A whirlwind visit to Ottawa two weeks ago paid dividends for a delegation from Delta, which met with five different ministries, two federal ministers, and the Federation of Canadian Municipalities (FCM) in just two short days.
According to a Delta Council report about the trip, Mayor Lois Jackson, Coun. Ian Paton, and chief administrative officer George Harvie met with officials in Ottawa on Nov. 6-7, before flying back in time to make a decision on the Southlands proposal.
The delegation met with senior policy advisors to Aboriginal Affairs and Northern Development Minister Bernard Valcourt to discuss one of Delta’s greatest concerns, a draft document of the federal additions-to-reserve creation policy.
The federal government released the draft in May which contains proposed changes that could have significant implications for local governments throughout Canada. Specifically, those changes could allow First Nations to add lands to their reserve that are outside of their traditional territory if it strengthens economic development.
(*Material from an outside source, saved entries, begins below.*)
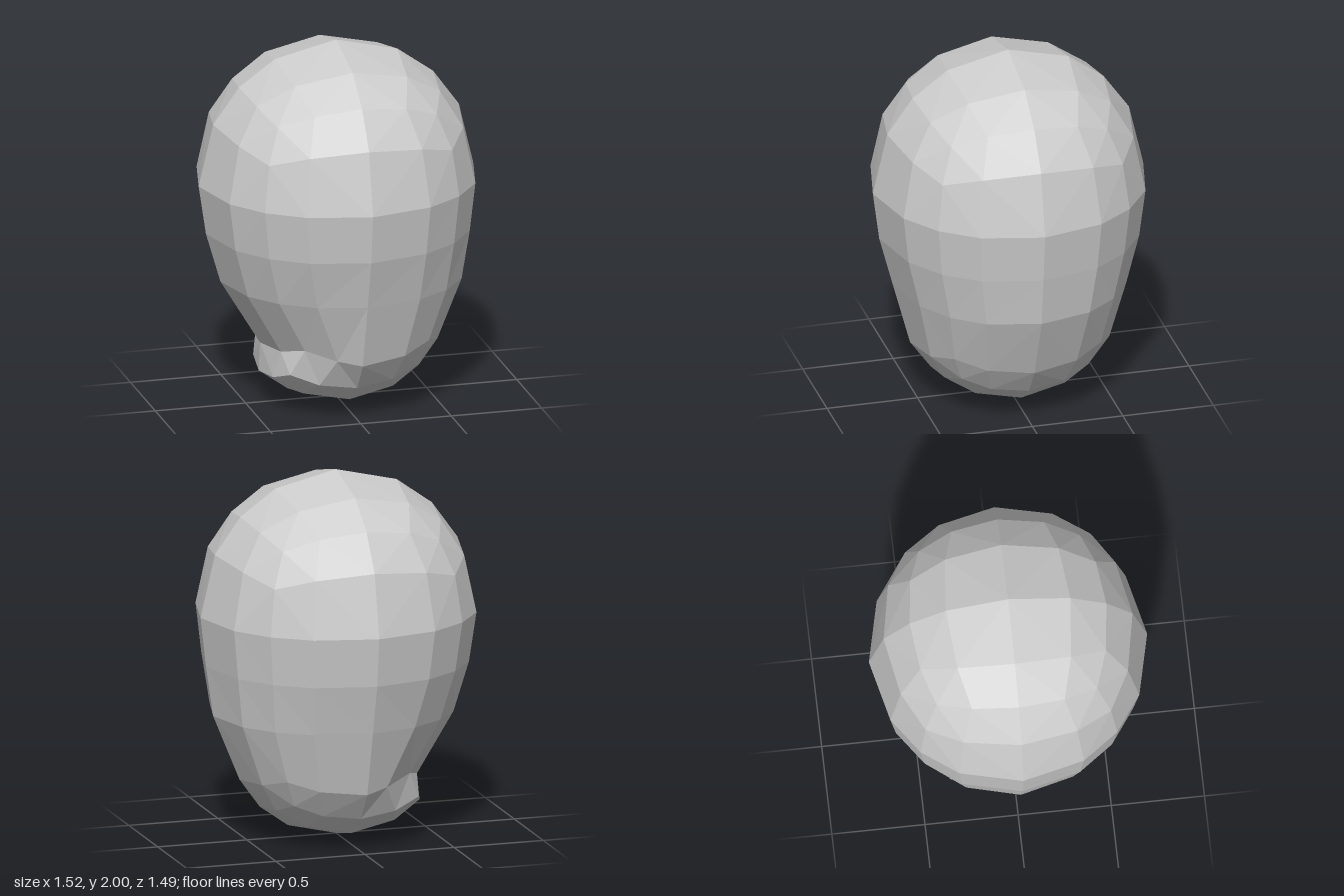
import * as THREE from 'three';

// Side rows of the cube, bottom to top: two on the small lower ball, two straight
// neck-down rings, then the crown. "shift" pushes the -x half inwards (face hollow).
const ROWS = [
  { ball: 'chin', cubeY: -1, shift: 0 },
  { ball: 'chin', cubeY: -0.5, shift: 0.12 },
  { ring: 0.695, sx: 0.907, sz: 0.855, shift: 0.05 },
  { ring: 0.97, sx: 0.96, sz: 0.953, shift: 0.01 },
  { ball: 'crown', cubeY: 0, shift: 0 },
  { ball: 'crown', cubeY: 0.5, shift: 0 },
  { ball: 'crown', cubeY: 1, shift: 0 },
];
const BALLS = {
  chin: { y: 0.605, r: [0.605, 0.605, 0.605] },
  crown: { y: 1.24, r: [0.76, 0.76, 0.747] },
};

// Moves a cube point onto its ball or ring
function place(p) {
  const row = ROWS[Math.round((p.y + 1) * 3)];
  const ball = BALLS[row.ball ?? 'crown'];
  const side = p.x < -0.01 ? row.shift : 0;
  p.y = row.cubeY ?? 0;
  p.normalize().multiply(new THREE.Vector3(...ball.r));
  p.y += ball.y;
  if (row.ring) p.set(p.x * row.sx, row.ring, p.z * row.sz);
  p.x += side;
  return p;
}

export function createModel() {
  const geo = new THREE.BoxGeometry(2, 2, 2, 4, 6, 4);
  const pos = geo.attributes.position;
  const pts = [];
  for (let i = 0; i < pos.count; i++) {
    const p = place(new THREE.Vector3().fromBufferAttribute(pos, i));
    pos.setXYZ(i, p.x, p.y, p.z);
    pts.push(p);
  }

  // Split each quad along its shorter diagonal
  const src = geo.index.array;
  const index = [];
  for (let i = 0; i < src.length; i += 6) {
    const [a, b, d] = [src[i], src[i + 1], src[i + 2]];
    const c = src[i + 4];
    if (pts[a].distanceTo(pts[c]) < pts[b].distanceTo(pts[d]) - 1e-4) index.push(a, b, c, a, c, d);
    else index.push(a, b, d, b, c, d);
  }
  geo.setIndex(index);
  geo.clearGroups();

  const flat = geo.toNonIndexed();
  flat.computeVertexNormals();
  const head = new THREE.Mesh(flat, new THREE.MeshStandardMaterial({ color: 0xcccccc, flatShading: true }));
  head.name = 'head';

  const group = new THREE.Group();
  group.name = 'headModel';
  group.add(head);
  return group;
}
Delta is asking the federal government to provide meaningful discussion with local governments and their representative groups, including the Union of British Columbia Municipalities and the FCM.
“This is a municipal problem everywhere with this proposed legislation coming forward and we didn’t really have a lot of comfort that our concerns were being met,” said Jackson to Delta Council on Monday.
The delegation also met with Environment Minister Leona Aglukkaq and senior policy staff with Fisheries and Oceans Canada (DFO) regarding the ocean disposal fees for secondary channel dredging in Ladner. This is another significant issue for Delta as disposal fees could add an additional $500,000 to the local channel dredging costs.
Although a $10 million agreement between the province, Port Metro Vancouver, the City of Richmond, and the Corporation of Delta was announced last December to dredge local channels around Ladner and Steveston, the process has been held up by DFO’s Southern Resident Killer Whale Program.
Instead of dredging the silt and disposing of the material “in-river” to let it wash out to the ocean, DFO has ordered some silt from the river must be hauled by truck to Point Grey in Vancouver at an additional estimated cost of $1.4 million.
The trio also met with Delta-Richmond East MP and National Revenue Minister Kerry-Lynne Findlay to discuss local issues, senior policy and planning staff for the ministry of infrastructure, and senior staff at the FCM.